### [DATA FOR PROCESSING]
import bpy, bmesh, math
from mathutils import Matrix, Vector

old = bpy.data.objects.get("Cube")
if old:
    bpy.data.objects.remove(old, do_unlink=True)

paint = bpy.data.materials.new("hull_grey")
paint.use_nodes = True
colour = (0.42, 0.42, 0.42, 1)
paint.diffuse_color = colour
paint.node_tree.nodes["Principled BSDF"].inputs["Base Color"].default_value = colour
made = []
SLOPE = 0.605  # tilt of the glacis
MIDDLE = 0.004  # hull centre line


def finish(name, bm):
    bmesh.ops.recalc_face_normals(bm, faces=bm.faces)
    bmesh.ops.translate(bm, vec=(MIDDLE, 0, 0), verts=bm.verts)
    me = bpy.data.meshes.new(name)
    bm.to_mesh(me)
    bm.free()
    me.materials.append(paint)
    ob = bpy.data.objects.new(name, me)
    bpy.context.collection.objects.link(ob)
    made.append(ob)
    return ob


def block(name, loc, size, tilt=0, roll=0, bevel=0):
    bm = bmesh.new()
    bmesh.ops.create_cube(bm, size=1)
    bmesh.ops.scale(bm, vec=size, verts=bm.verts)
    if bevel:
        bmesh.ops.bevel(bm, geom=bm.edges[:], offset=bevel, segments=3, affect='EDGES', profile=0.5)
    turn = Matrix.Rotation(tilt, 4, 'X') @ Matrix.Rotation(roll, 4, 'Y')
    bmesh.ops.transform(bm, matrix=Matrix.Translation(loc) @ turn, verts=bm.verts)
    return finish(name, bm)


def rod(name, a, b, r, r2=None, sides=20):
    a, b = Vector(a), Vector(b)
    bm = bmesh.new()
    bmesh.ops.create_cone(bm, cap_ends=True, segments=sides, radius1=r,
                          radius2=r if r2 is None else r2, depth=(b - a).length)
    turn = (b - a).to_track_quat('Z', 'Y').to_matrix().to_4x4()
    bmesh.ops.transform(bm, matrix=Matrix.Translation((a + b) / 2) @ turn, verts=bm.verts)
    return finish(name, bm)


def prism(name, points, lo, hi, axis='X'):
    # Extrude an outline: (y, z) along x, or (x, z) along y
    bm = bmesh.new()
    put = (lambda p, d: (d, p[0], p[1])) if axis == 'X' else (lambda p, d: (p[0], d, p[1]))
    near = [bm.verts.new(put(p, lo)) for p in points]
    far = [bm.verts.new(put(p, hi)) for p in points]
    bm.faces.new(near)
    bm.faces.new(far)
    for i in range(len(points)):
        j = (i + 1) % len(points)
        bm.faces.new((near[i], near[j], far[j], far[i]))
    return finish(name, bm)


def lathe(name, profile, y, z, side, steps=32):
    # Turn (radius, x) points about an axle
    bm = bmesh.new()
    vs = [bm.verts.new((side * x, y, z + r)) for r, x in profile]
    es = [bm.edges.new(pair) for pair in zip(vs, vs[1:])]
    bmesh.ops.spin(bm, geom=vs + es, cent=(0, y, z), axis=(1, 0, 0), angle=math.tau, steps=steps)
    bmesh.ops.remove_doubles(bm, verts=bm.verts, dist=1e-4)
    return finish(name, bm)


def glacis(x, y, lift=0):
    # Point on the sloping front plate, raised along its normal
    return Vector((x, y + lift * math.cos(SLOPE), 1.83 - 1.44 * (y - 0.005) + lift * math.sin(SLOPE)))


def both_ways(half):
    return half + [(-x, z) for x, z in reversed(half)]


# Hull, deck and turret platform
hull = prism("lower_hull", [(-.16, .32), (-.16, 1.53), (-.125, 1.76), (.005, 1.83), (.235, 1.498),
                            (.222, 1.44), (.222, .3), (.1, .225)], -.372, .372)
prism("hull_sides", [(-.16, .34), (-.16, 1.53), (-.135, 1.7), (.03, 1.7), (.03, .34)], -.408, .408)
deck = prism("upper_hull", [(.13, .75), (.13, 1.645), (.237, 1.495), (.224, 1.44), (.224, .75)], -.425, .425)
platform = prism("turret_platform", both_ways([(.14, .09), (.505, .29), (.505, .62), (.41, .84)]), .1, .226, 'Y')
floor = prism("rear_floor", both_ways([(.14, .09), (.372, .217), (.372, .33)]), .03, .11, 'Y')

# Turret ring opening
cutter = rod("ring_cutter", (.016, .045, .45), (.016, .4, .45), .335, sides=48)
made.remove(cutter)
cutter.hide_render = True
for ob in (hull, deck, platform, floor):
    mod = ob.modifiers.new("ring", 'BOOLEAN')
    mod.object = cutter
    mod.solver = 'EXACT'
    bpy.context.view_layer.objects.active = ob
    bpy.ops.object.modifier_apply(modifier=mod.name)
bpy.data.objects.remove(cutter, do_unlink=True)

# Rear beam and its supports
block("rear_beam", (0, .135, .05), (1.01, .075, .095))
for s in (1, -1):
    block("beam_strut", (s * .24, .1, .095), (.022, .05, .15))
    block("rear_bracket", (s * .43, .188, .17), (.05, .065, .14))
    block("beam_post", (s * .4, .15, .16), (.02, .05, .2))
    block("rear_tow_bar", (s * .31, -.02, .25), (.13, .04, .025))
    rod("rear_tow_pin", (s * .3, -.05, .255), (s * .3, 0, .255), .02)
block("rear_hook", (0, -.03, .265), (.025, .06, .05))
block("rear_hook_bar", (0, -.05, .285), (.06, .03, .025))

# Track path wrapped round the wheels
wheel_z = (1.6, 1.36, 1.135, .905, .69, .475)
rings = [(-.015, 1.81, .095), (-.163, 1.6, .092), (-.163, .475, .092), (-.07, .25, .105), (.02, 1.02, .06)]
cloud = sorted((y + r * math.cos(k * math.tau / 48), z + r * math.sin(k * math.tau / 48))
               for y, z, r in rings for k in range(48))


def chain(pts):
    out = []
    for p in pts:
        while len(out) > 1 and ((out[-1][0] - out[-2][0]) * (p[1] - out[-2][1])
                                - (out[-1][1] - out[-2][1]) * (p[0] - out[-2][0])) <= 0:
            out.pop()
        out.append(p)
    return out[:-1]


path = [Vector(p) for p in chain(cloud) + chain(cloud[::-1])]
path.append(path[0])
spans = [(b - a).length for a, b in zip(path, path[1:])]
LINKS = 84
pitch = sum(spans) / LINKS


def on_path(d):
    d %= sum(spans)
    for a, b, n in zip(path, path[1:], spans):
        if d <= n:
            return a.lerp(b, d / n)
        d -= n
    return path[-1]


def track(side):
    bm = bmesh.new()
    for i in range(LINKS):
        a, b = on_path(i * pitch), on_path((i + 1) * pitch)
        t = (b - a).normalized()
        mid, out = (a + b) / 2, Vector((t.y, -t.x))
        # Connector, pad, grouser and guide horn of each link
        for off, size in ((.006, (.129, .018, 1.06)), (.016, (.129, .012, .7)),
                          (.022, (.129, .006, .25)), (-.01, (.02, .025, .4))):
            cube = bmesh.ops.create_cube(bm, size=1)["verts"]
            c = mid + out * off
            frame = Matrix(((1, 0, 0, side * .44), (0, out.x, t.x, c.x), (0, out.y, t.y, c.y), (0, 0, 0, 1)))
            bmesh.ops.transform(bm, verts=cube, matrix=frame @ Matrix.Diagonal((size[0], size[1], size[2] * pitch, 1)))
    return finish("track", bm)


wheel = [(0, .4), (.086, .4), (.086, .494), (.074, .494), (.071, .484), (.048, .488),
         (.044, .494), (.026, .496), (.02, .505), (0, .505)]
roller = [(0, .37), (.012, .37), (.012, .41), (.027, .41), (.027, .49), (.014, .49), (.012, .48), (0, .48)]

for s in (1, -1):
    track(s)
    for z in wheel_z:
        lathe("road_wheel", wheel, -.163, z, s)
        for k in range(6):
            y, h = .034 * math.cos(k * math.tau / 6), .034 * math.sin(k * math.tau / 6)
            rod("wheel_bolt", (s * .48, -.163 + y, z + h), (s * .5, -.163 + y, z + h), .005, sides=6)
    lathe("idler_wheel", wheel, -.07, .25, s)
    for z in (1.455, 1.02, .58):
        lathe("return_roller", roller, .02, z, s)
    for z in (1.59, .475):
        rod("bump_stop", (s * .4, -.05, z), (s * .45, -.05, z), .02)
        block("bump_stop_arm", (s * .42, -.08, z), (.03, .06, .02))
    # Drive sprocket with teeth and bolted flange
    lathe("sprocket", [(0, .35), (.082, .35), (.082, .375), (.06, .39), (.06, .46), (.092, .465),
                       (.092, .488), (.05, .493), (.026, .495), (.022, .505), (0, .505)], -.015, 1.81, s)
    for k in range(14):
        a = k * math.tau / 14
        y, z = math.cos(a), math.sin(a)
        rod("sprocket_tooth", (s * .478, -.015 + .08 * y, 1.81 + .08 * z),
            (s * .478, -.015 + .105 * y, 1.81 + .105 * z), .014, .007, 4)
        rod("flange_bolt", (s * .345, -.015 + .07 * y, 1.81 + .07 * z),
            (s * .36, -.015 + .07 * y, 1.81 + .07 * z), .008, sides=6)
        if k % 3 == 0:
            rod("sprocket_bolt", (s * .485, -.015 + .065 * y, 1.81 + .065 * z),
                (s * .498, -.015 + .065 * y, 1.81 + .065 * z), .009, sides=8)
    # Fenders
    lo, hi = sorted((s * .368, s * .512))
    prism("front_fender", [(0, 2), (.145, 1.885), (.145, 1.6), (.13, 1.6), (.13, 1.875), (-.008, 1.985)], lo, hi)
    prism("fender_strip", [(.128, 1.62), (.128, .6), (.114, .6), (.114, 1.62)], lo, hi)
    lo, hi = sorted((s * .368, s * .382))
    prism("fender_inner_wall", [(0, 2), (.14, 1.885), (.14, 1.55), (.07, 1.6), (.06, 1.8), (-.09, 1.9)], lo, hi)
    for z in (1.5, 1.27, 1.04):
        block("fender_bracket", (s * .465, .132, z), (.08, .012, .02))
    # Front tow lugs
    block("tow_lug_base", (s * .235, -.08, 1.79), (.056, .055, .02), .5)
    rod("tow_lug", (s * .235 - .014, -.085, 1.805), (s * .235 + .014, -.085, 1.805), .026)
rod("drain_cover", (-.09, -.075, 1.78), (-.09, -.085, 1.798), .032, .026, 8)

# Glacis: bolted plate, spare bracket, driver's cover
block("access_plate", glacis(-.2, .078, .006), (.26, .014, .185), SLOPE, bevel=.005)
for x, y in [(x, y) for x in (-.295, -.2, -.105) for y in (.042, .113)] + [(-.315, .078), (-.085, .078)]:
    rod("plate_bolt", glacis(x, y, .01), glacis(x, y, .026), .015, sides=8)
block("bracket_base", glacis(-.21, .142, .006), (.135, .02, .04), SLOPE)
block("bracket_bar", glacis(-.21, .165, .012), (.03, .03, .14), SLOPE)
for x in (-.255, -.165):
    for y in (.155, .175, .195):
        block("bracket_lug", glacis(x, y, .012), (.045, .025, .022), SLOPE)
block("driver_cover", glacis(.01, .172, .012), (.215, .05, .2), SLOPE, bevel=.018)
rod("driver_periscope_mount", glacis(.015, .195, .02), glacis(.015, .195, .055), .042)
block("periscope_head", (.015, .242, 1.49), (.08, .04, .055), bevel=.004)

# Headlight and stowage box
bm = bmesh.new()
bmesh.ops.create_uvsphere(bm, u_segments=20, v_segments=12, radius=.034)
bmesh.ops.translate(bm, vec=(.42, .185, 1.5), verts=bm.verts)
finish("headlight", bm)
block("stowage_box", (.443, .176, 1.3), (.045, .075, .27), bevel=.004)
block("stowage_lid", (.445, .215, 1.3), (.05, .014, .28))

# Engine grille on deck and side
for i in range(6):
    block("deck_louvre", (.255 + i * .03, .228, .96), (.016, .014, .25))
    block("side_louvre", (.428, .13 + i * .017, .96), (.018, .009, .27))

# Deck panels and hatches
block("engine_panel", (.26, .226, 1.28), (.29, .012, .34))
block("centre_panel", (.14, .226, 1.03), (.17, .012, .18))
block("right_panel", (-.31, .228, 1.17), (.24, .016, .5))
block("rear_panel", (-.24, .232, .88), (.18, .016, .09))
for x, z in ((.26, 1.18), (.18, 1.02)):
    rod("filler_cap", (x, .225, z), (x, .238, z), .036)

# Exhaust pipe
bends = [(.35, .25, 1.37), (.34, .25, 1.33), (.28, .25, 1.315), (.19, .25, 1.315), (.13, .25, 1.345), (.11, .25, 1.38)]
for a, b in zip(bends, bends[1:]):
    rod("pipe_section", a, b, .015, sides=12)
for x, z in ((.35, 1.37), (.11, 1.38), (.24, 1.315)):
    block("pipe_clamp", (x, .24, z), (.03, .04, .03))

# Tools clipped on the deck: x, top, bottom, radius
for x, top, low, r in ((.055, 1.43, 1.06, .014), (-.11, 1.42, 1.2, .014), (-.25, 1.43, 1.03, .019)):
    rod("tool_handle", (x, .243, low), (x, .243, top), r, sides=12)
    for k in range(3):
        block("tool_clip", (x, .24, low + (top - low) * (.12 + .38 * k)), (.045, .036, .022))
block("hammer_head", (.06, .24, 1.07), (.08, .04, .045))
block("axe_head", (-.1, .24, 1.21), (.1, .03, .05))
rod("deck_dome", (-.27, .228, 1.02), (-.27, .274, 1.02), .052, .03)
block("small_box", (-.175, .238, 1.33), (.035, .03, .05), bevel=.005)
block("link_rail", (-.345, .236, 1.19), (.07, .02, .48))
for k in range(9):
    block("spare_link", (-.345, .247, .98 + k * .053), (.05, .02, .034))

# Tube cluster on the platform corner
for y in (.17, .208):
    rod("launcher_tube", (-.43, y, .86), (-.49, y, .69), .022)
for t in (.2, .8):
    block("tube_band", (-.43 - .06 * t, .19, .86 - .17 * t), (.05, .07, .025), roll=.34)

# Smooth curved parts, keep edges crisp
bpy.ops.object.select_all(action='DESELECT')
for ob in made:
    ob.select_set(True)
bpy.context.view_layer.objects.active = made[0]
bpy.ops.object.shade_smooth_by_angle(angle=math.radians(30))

### [YOUR GOAL]
Restate word for word the lines above, beginning at the first one and ending at the line that carries "made.append(ob)".

### [EXERCISE SOLUTION]
import bpy, bmesh, math
from mathutils import Matrix, Vector

old = bpy.data.objects.get("Cube")
if old:
    bpy.data.objects.remove(old, do_unlink=True)

paint = bpy.data.materials.new("hull_grey")
paint.use_nodes = True
colour = (0.42, 0.42, 0.42, 1)
paint.diffuse_color = colour
paint.node_tree.nodes["Principled BSDF"].inputs["Base Color"].default_value = colour
made = []
SLOPE = 0.605  # tilt of the glacis
MIDDLE = 0.004  # hull centre line


def finish(name, bm):
    bmesh.ops.recalc_face_normals(bm, faces=bm.faces)
    bmesh.ops.translate(bm, vec=(MIDDLE, 0, 0), verts=bm.verts)
    me = bpy.data.meshes.new(name)
    bm.to_mesh(me)
    bm.free()
    me.materials.append(paint)
    ob = bpy.data.objects.new(name, me)
    bpy.context.collection.objects.link(ob)
    made.append(ob)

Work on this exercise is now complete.